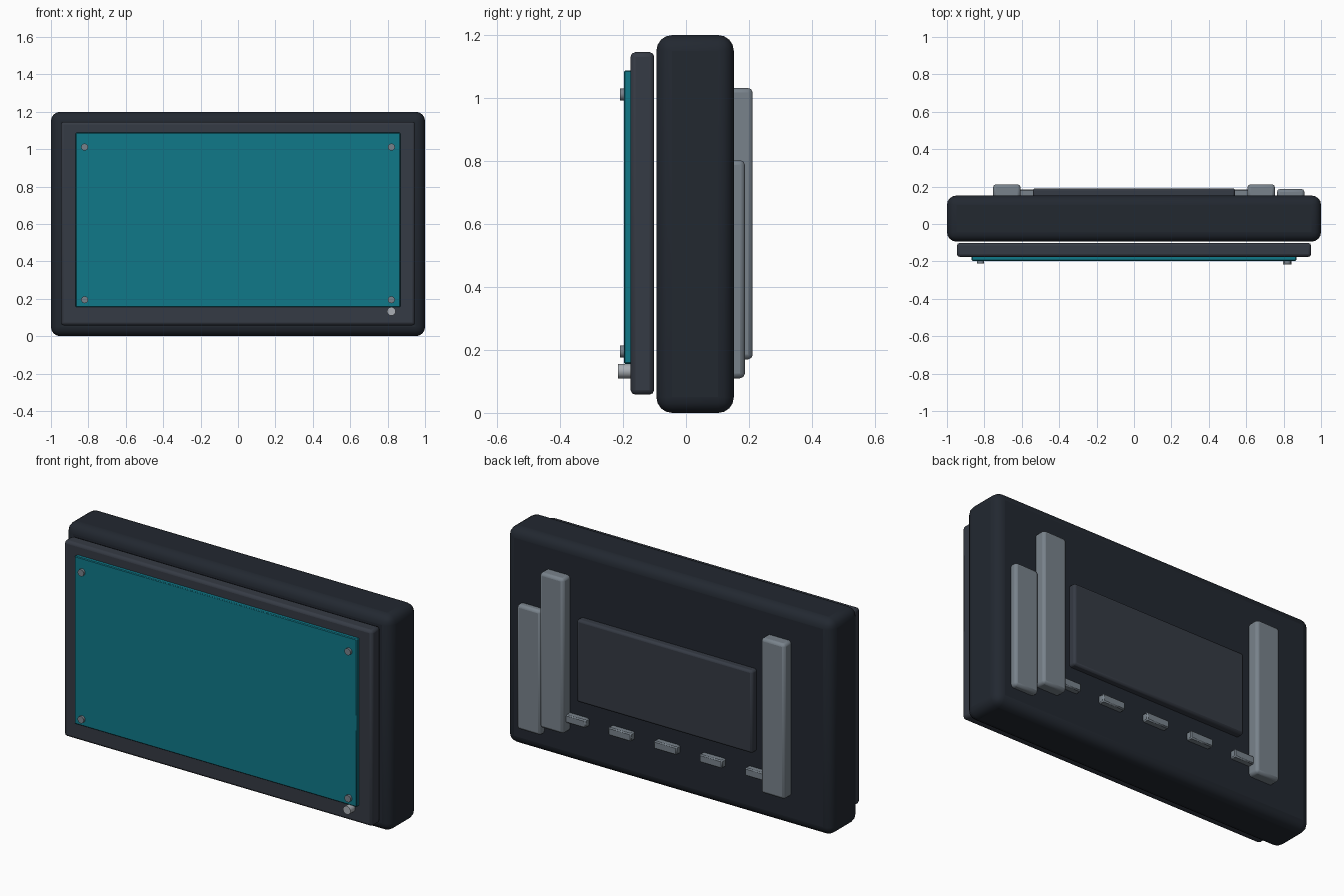
import bpy, math

if "Cube" in bpy.data.objects:
    bpy.data.objects.remove(bpy.data.objects["Cube"])

def material(name, rgb):
    m = bpy.data.materials.new(name)
    m.diffuse_color = (*rgb, 1)
    m.use_nodes = True
    m.node_tree.nodes["Principled BSDF"].inputs["Base Color"].default_value = m.diffuse_color
    return m

DARK = material("dark_shell", (0.016, 0.021, 0.03))
FRAME = material("frame_grey", (0.036, 0.043, 0.058))
TEAL = material("teal_glass", (0.005, 0.19, 0.25))
METAL = material("metal_grey", (0.19, 0.225, 0.26))
LIGHT = material("light_grey", (0.4, 0.43, 0.46))

def finish(name, mat, bevel, segments):
    ob = bpy.context.object
    ob.name = name
    ob.data.materials.append(mat)
    if bevel:
        b = ob.modifiers.new("Bevel", 'BEVEL')
        b.width, b.segments = bevel, segments
        b.limit_method = 'ANGLE'
    bpy.ops.object.shade_smooth_by_angle(angle=math.radians(35))
    return ob

def box(name, x, y, z, mat, bevel=0.0, segments=2):
    """Box from (min, max) ranges."""
    bpy.ops.mesh.primitive_cube_add(size=1, location=[(a + b) / 2 for a, b in (x, y, z)])
    bpy.context.object.scale = [b - a for a, b in (x, y, z)]
    bpy.ops.object.transform_apply(location=False, rotation=False, scale=True)
    return finish(name, mat, bevel, segments)

def pin(name, x, z, y, radius, mat):
    """Cylinder lying along y."""
    bpy.ops.mesh.primitive_cylinder_add(
        vertices=16, radius=radius, depth=y[1] - y[0],
        location=(x, (y[0] + y[1]) / 2, z), rotation=(math.pi / 2, 0, 0))
    return finish(name, mat, 0, 0)

# Main housing, front bezel and screen
box("housing", (-1, 1), (-0.094, 0.152), (0, 1.2), DARK, 0.05, 4)
box("bezel", (-0.947, 0.947), (-0.176, -0.101), (0.058, 1.146), FRAME, 0.015)
box("screen", (-0.868, 0.868), (-0.197, -0.17), (0.156, 1.088), TEAL, 0.004, 1)

# Corner screws and power button
for sx in (-1, 1):
    for z in (0.195, 1.011):
        pin("screw", sx * 0.82, z, (-0.21, -0.175), 0.019, METAL)
pin("power_button", 0.82, 0.133, (-0.216, -0.17), 0.023, LIGHT)

# Rear service panel
box("rear_panel", (-0.54, 0.54), (0.13, 0.191), (0.362, 0.82), FRAME, 0.012)

# Rear mounting rails and side battery strip
for sx in (-1, 1):
    box("mounting_rail", (sx * 0.68 - 0.073, sx * 0.68 + 0.073), (0.13, 0.212),
        (0.17, 1.032), METAL, 0.015)
box("side_strip", (0.765, 0.911), (0.13, 0.187), (0.11, 0.803), METAL, 0.015)

# Row of rear port covers
for i in range(-2, 3):
    box("port_cover", (i * 0.28 - 0.07, i * 0.28 + 0.07), (0.13, 0.185),
        (0.225, 0.27), METAL, 0.006, 1)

===============

• **WHAT TO WORK ON**
Lines containing the word "finish" must be found in the data above and copied.

• **TASK RESULT**
def finish(name, mat, bevel, segments):
    return finish(name, mat, bevel, segments)
    return finish(name, mat, 0, 0)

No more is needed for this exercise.